Announced this month, the project brings together CPTAC, the VA, and DoD, and has as its initial goal the proteogenomic analysis of 8,000 lung cancer patients.
The CPTAC study integrated proteomic and genomic data from 77 breast cancer tumors with the aim of identifying potential biomarkers and therapeutic targets.
Among other aims, the five-year effort hopes to use genomic and proteomic data to better understand patient drug response and the development of resistance.
The company plans to offer the immuno-MRM assays as kits covering sample prep and protein digestion as well as immuno-enrichment of specific peptides.
The organizations will use proteomics to characterize tumors and compare these proteomic characterizations to other forms of data including genomic profiles.
The sites will collect primary human tumors according to a protocol optimized for proteomics for the NCI's Clinical Proteomic Tumor Analysis Consortium.
The core will serve as a center for receiving, qualifying, processing, and distributing biospecimens to the Clinical Proteomic Tumor Analysis Consortium.
Researchers working onbreast, colorectal, and ovarian cancer highlighted their work, making the case for proteogenomic approaches to cancer research.
The project aims to develop multiple-reaction monitoring mass spec and immuno-MRM mass spec assays for roughly 100 proteins involved in RAS signaling.
From research collaborations to corporate acquisitions, attention from the broader scientific community highlighted the field's capabilities and limitations.
At a meeting this week, researchers and others discussed the regulatory oversight needed for germline genome editing.
The US Food and Drug Administration has asked questions about Myriad Genetics' GeneSight test, according to Bloomberg.
Researchers report that neutrophil extracellular traps appear to binds gallstones together, according to New Scientist.

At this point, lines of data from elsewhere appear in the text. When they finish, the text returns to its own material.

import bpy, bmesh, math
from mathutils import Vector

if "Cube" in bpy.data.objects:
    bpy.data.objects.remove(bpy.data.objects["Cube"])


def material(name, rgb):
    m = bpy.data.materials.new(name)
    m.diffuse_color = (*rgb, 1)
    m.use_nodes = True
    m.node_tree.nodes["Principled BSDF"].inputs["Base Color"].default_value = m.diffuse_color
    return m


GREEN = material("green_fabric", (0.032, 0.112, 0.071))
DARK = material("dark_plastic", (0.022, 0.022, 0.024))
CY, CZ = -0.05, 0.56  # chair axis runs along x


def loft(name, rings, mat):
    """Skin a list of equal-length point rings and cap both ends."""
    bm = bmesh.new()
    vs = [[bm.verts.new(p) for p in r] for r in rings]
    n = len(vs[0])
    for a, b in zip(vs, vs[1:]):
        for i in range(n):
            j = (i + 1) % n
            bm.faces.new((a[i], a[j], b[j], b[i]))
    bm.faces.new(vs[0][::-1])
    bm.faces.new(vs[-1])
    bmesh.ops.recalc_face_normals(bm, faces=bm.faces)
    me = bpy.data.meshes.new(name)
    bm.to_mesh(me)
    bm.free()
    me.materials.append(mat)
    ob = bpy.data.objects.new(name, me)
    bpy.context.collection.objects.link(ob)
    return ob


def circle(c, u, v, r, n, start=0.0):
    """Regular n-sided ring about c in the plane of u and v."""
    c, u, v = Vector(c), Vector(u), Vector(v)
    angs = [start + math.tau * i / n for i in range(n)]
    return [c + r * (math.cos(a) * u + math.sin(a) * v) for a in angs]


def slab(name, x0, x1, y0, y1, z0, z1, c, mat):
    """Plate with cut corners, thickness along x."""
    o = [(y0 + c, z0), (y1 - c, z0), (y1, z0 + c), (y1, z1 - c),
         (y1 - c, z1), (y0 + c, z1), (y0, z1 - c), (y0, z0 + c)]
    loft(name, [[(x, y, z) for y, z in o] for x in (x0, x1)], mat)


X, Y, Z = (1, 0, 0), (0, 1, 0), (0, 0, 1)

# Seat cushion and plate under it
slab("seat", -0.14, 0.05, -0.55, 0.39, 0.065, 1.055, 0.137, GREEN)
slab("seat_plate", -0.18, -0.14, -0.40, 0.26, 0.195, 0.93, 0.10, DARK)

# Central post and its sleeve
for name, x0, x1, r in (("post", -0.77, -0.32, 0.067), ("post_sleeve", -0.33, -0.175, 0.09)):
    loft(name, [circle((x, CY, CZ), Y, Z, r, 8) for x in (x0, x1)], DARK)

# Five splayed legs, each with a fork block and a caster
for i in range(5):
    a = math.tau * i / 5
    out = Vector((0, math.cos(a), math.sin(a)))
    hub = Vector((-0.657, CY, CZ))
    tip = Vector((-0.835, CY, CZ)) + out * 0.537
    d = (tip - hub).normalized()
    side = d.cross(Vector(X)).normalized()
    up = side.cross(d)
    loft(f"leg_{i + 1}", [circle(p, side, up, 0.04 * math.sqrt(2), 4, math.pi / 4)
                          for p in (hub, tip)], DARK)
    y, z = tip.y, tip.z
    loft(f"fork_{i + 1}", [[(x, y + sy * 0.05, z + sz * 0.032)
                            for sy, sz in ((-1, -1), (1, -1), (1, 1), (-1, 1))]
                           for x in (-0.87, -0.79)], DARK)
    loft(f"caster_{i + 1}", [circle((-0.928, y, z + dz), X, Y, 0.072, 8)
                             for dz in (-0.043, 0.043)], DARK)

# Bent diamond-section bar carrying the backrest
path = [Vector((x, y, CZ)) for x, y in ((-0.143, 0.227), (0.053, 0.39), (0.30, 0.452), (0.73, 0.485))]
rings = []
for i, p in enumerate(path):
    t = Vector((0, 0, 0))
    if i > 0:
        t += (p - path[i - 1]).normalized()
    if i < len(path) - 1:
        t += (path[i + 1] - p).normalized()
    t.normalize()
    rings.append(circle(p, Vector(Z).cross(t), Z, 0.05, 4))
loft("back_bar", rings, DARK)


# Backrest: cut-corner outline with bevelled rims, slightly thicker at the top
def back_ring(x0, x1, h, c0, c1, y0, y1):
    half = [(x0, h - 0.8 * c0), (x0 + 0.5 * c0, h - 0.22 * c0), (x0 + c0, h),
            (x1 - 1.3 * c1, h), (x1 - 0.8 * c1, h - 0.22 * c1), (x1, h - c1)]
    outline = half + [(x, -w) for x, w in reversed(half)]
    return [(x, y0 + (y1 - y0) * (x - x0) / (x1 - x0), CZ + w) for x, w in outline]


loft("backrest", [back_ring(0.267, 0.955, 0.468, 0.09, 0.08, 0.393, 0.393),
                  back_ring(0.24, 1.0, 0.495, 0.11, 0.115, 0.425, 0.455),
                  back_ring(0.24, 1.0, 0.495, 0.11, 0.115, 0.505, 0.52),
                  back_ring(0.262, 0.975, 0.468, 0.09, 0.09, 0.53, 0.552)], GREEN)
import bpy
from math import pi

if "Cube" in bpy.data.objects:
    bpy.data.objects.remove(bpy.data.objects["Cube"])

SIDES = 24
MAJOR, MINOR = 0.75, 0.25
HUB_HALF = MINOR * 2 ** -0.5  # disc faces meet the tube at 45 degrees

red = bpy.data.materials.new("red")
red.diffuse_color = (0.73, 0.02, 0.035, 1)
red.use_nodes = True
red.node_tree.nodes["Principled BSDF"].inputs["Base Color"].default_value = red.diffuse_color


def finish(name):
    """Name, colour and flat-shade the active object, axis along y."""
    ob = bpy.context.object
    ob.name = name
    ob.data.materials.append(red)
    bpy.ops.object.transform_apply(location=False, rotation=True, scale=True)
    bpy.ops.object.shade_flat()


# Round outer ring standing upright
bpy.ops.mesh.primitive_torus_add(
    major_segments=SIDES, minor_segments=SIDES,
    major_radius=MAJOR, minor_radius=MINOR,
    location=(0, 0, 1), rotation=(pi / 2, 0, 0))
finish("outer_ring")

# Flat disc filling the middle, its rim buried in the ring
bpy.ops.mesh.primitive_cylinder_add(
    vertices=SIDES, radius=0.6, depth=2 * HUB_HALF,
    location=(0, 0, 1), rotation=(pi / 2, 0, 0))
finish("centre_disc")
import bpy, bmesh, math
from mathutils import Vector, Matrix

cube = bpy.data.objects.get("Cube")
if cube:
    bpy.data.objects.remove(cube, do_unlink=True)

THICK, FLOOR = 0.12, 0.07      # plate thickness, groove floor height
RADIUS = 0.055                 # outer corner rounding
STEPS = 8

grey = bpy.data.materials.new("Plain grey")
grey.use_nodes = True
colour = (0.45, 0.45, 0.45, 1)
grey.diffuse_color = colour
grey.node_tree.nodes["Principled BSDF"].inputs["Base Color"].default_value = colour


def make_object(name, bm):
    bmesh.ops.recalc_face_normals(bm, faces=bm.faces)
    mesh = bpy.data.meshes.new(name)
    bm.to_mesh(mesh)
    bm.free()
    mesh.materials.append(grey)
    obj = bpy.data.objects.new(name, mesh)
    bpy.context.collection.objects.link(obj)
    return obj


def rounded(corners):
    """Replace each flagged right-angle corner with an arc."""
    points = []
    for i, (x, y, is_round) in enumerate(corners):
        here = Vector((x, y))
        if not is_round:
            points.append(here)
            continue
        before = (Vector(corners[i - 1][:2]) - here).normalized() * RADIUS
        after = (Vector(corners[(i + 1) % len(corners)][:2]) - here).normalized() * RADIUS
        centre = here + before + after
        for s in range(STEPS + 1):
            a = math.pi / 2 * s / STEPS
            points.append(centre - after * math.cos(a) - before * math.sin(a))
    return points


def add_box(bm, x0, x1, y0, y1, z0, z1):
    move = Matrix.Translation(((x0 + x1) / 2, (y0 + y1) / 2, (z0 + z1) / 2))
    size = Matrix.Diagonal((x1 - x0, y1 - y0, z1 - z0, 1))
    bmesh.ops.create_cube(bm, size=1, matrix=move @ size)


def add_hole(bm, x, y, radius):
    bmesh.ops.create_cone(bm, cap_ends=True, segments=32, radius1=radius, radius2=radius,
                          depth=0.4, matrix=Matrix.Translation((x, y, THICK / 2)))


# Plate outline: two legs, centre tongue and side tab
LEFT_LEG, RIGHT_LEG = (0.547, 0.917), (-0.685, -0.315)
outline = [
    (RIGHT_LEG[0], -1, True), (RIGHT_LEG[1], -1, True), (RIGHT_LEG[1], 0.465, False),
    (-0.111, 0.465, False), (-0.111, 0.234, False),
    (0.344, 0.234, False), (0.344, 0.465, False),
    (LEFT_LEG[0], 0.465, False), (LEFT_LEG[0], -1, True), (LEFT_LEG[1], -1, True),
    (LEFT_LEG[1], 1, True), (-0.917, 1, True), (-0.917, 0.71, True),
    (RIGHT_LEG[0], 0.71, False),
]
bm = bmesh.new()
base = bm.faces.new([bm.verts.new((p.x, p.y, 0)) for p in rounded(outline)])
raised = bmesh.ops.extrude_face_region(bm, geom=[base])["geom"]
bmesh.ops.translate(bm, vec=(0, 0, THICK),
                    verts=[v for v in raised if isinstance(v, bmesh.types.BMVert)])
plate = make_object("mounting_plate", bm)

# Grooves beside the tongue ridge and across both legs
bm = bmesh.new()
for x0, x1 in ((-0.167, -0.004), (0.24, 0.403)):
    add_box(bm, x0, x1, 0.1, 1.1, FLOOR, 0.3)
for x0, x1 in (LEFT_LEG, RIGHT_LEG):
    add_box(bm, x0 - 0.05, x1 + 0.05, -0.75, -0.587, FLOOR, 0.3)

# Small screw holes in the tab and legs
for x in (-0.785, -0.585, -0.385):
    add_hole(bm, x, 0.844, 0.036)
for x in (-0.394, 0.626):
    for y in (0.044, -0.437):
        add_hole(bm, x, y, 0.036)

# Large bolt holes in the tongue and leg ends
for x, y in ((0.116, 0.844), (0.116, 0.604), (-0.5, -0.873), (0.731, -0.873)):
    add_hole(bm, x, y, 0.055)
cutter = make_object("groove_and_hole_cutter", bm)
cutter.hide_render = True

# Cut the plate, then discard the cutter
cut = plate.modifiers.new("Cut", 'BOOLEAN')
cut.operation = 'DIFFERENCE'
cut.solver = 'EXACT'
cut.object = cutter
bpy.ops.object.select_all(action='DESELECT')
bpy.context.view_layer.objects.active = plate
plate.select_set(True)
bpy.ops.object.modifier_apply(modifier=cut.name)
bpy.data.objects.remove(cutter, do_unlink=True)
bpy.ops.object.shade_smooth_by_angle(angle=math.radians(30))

In Science this week: approach to infer genotype-by-environment interaction from genetic variants associated with phenotypic variability, and more.